type: Opaque
  thanos.yaml: |
    type: s3
      bucket: some-bucket # create the bucket before deployment
      endpoint: # any S3 compatible service endpoint will work
      aws_sdk_auth: true

Setup: Thanos Components

Next we need to setup the following Thanos components:

  1. Compact: A component to downsample the Prometheus chunks in S3, delete the chunks older than retention specified and run compaction.
  2. Storage Gateway: A component to offload all the interactions with object storage being used. This decouples other Thanos components from underlying storage.
  3. Query: A component that provides the Prometheus query API on top of the chunks. The chunks are fetched from sidecars directly or through the storage gateway based on the start/end time in the Prometheus query.

Again, you can use various methods to deploy these components as ther Prometheus setup.
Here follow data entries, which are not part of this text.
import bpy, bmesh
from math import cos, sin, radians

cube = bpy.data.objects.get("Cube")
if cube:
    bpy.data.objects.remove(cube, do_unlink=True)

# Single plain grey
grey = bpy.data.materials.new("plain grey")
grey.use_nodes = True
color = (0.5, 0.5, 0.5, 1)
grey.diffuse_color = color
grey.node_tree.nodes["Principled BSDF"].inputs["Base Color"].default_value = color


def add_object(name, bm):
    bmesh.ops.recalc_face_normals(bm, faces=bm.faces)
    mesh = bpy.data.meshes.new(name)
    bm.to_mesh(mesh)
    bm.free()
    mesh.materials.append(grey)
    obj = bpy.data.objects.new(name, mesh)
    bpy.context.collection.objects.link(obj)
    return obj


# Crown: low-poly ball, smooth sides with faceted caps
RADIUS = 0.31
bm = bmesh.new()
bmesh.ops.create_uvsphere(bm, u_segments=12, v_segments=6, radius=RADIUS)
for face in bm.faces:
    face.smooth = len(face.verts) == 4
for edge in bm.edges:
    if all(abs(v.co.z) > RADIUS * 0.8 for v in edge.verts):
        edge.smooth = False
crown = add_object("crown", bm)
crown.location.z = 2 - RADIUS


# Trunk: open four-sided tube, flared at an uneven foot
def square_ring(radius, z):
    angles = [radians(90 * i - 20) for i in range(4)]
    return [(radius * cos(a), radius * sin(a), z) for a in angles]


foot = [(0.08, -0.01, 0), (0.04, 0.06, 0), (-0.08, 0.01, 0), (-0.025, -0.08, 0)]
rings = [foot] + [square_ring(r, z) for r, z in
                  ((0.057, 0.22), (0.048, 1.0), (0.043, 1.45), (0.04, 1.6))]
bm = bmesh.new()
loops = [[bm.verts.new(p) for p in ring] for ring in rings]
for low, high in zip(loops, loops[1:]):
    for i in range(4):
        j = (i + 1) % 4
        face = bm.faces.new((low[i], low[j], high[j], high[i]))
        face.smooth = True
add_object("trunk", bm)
I used the Bitnami one (thanos) again with these values:

existingObjstoreSecret: thanos-objstore-config
  - path: objstore.yml
    key: thanos.yaml
  enabled: true
    sidecarsService: prom-op-kube-prometheus-prometheus-thanos
    sidecarsNamespace: monitoring
    - --endpoint=10.X.Y.Z:10901 # Production prometheus
    - --endpoint=10.X.Y.Z:10901 # Staging prometheus
    annotations: arn:aws:iam::123456789012:role/ThanosS3Access
  enabled: false
  enabled: false
  enabled: true
  retentionResolutionRaw: 30d
  retentionResolution5m: 90d
  retentionResolution1h: 180d
  consistencyDelay: 30m
    annotations: arn:aws:iam::123456789012:role/ThanosS3Access
  enabled: true
    enabled: true
      # One store for data older than 6 weeks
      - min: ""
        max: -6w
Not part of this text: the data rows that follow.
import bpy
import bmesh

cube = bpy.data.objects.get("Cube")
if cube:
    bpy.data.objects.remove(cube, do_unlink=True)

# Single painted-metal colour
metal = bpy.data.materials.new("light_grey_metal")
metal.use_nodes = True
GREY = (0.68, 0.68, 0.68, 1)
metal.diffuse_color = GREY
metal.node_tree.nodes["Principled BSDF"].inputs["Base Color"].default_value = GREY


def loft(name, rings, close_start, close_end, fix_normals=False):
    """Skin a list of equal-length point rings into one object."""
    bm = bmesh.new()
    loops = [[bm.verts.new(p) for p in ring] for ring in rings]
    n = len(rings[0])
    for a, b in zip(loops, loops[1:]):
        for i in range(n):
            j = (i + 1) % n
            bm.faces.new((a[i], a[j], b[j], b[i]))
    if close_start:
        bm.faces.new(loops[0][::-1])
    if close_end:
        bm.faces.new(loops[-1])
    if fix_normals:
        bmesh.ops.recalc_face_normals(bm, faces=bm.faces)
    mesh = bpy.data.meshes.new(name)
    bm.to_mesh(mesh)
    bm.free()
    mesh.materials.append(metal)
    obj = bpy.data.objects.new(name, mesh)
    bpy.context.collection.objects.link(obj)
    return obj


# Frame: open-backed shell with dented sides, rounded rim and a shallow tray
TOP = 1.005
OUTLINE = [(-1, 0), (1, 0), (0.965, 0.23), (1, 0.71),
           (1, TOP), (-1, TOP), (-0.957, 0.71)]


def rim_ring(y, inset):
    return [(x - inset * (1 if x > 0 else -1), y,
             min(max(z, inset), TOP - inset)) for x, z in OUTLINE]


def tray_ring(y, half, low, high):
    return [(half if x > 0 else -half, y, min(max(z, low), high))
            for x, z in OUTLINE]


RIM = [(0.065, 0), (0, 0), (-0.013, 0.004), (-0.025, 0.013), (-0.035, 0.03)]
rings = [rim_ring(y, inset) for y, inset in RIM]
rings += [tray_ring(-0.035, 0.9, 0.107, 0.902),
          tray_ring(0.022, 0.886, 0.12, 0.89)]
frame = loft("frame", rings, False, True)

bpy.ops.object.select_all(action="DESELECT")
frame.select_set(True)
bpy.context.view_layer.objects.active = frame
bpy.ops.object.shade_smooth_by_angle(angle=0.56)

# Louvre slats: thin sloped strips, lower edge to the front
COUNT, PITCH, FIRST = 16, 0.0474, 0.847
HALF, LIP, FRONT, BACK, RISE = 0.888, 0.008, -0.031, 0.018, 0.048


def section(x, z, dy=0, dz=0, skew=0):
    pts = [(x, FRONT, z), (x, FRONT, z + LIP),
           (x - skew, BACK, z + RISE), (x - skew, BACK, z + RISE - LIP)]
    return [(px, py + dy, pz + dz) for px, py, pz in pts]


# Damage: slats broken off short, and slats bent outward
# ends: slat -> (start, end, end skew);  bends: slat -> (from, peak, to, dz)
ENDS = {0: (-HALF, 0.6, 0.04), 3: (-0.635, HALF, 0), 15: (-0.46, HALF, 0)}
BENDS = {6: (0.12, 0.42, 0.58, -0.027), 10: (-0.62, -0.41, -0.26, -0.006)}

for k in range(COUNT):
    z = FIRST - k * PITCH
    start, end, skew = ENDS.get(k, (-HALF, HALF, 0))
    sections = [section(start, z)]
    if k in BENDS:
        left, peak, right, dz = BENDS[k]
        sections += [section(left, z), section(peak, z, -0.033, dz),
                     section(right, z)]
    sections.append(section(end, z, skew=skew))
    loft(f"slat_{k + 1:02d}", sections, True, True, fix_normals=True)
      # One store for data newer than 6 weeks and older than 2 weeks
      - min: -6w
        max: -2w

      # One store for data newer than 2 weeks
      - min: -2w
        max: ""
    annotations: arn:aws:iam::123456789012:role/ThanosS3Access

I have taken some recommendations from this awesome blog. Do give it a read.
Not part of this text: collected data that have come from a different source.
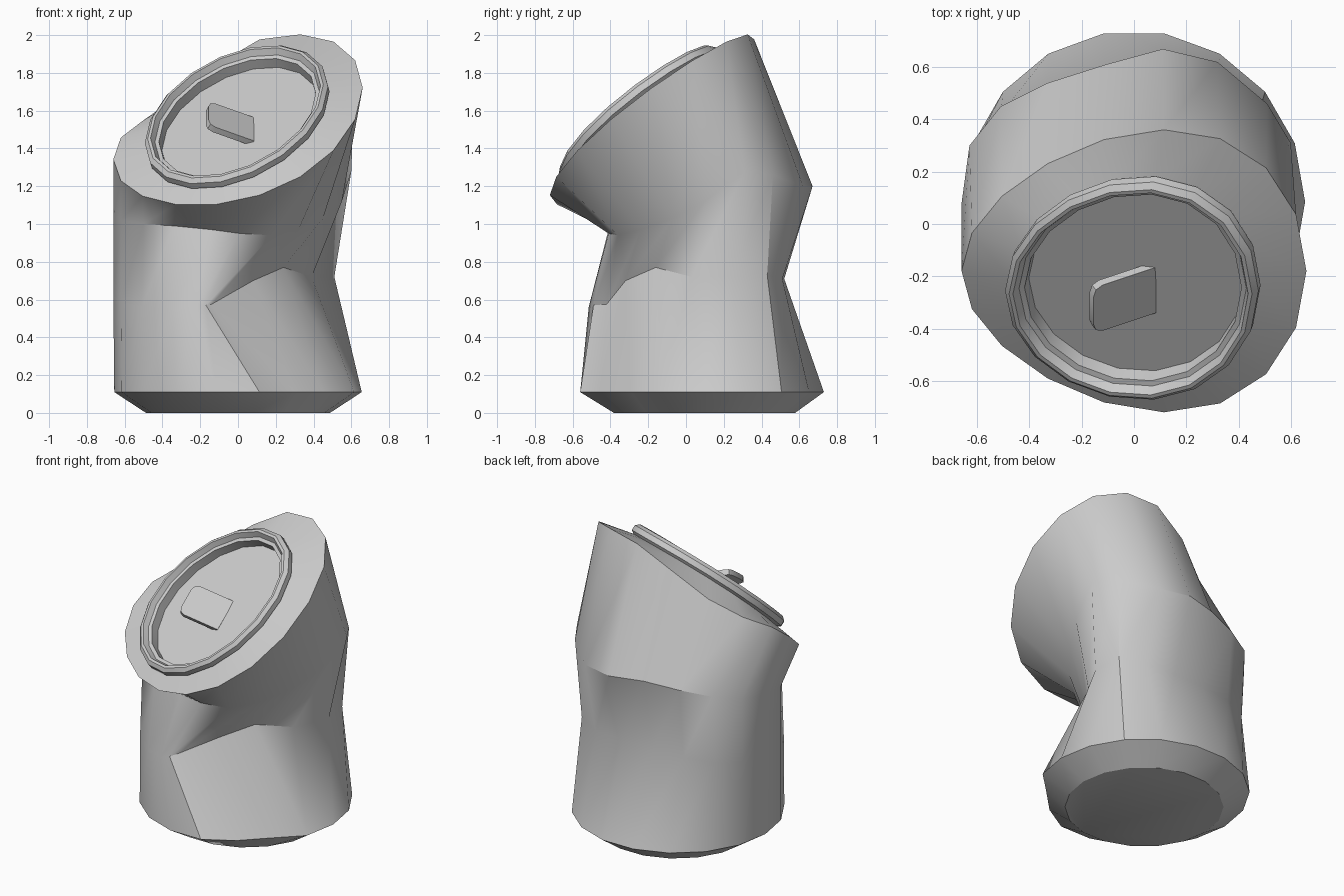
import bpy, bmesh
from math import sin, cos, radians
from mathutils import Vector

if "Cube" in bpy.data.objects:
    bpy.data.objects.remove(bpy.data.objects["Cube"])

N = 18
ANG = [radians(360 / N * k) for k in range(N)]


def finish(bm, name, angle=33):
    bmesh.ops.recalc_face_normals(bm, faces=bm.faces)
    me = bpy.data.meshes.new(name)
    bm.to_mesh(me)
    bm.free()
    ob = bpy.data.objects.new(name, me)
    bpy.context.collection.objects.link(ob)
    bpy.ops.object.select_all(action='DESELECT')
    ob.select_set(True)
    bpy.context.view_layer.objects.active = ob
    bpy.ops.object.shade_smooth_by_angle(angle=radians(angle))
    return ob


def loft(rings, name, cap_first=False, cap_last=False):
    bm = bmesh.new()
    loops = [[bm.verts.new(p) for p in r] for r in rings]
    for a, b in zip(loops, loops[1:]):
        for i in range(N):
            j = (i + 1) % N
            bm.faces.new((a[i], a[j], b[j], b[i]))
    if cap_first:
        bm.faces.new(loops[0][::-1])
    if cap_last:
        bm.faces.new(loops[-1])
    return finish(bm, name)


def flat_ring(r, y, z):
    return [(r * cos(a), y + r * sin(a), z) for a in ANG]


# base rim, dented a little at the front right
base_rim = flat_ring(.655, .085, .11)
base_rim[15] = (.30, -.45, .11)
base_rim[16] = (.455, -.295, .11)

# crushed rings, one point per 20 degrees starting at +x
waist = [(.39, .03, .72), (.51, .24, .72), (.48, .43, .73), (.32, .51, .71),
         (.11, .52, .71), (-.11, .52, .71), (-.33, .50, .70), (-.51, .42, .68),
         (-.62, .28, .65), (-.66, .08, .62), (-.62, -.13, .58), (-.51, -.32, .56),
         (-.35, -.46, .56), (-.22, -.515, .56), (-.17, -.49, .57), (-.14, -.42, .575),
         (.08, -.32, .70), (.24, -.16, .77)]
shoulder = [(.55, .10, 1.12), (.60, .31, 1.28), (.51, .46, 1.26), (.32, .62, 1.20),
            (.11, .67, 1.20), (-.11, .61, 1.20), (-.33, .54, 1.17), (-.51, .45, 1.14),
            (-.63, .30, 1.10), (-.66, .08, 1.05), (-.62, -.13, 1.02), (-.50, -.31, 1.0),
            (-.34, -.40, .99), (-.14, -.41, .97), (.01, -.41, .95), (.18, -.36, .94),
            (.32, -.24, .97), (.45, -.07, 1.03)]

# tilted top rim, sagging at the back left
top_rim = [Vector((.66 * cos(a),
                   -.18 + sin(a) * (.53 + .11 * cos(a)),
                   1.532 + .19 * cos(a) + .41 * sin(a) + .025 * sin(2 * a))) for a in ANG]
for k, drop in ((5, .05), (6, .10), (7, .08), (8, .02)):
    top_rim[k].z -= drop

# can body: base chamfer, dented wall, up to the top rim
loft([flat_ring(.487, .098, 0), base_rim, waist, shoulder, top_rim],
     "can_body", cap_first=True)

# lid: sloped shoulder, raised lip and sunken panel on the tilted plane
n = Vector((-.27, -.70, .87)).normalized()
origin = Vector((.009, -.21, 1.522))


def lid_ring(r, h):
    return [origin + h * n + r * Vector((cos(a), .86 * sin(a) * (1 + .08 * cos(a)),
                                         .31 * cos(a) + .69 * sin(a))) for a in ANG]


lip_profile = [(.465, .025), (.485, .04), (.485, .075), (.465, .095), (.45, .095),
               (.435, .06), (.415, .055), (.413, -.005)]
loft([top_rim] + [lid_ring(r, h) for r, h in lip_profile], "lid", cap_last=True)

# pull tab: plate hinged on the right, rounded on its free edge
hinge = Vector((.085, -.165, 1.565))
across = Vector((0, -.175, -.125))
along = Vector((-.24, -.08, .085))
outline = [(0, 0), (0, 1), (.85, 1), (.96, .94), (1, .8), (1, .2), (.96, .06), (.85, 0)]
down = along.cross(across).normalized() * .035
if down.z > 0:
    down = -down
bm = bmesh.new()
upper = [bm.verts.new(hinge + s * along + t * across) for s, t in outline]
lower = [bm.verts.new(p.co + down) for p in upper]
bm.faces.new(upper)
bm.faces.new(lower[::-1])
for i in range(len(outline)):
    j = (i + 1) % len(outline)
    bm.faces.new((upper[i], upper[j], lower[j], lower[i]))
finish(bm, "pull_tab")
Few points to note here:

  1. query.dnsDiscovery works for Prometheus sidecar service deployed in the same cluster. To connect to different cluster sidecar use either a hostname/IP that is reachable from this cluster. You may need to do peering if the clusters are in different VPCs.
  2. The --endpoint flag in extraFlags can be used if you do not want to use in build DNS discovery mechanism of Thanos. Again the hostname/IP must be reachable.
  3. The contents of the secret thanos-objstore-config are the same as before.


At this point you will have a working multi-cluster Thanos setup, fetching and storing metrics from all across your Prometheus servers.  You can connect to Thanos Query service on 9090 port by forwarding:

kubectl -n monitoring port-forward services/thanos-query 9090:9090

When you open http://localhost:9090, you will see a very familiar Prometheus like UI.

Thanos Query UI

Why stop here? Thanos Query boasts of an API compatible with Prometheus. So we can go ahead and add it as a Prometheus datasource in Grafana. In the "Type and version" section choose Thanos.

Adding Thanos as a datasource in Grafana

You can use it in existing Prometheus based dashboards or create new ones.

Creating Grafana dashboards using Thanos
Note that I also created a variable in the above dashboard to select cluster. This is from the externalLabel that we added to every Prometheus in different clusters.

Wrapping Up

This has been a long post. Multi-cluster observability is a modern infra necessity. Thanos can not just helps with that but it also helps with long term metric retention. This can required for compliance purposes or just to measure the infra trend through past months. Hope you found what you were looking for in this post.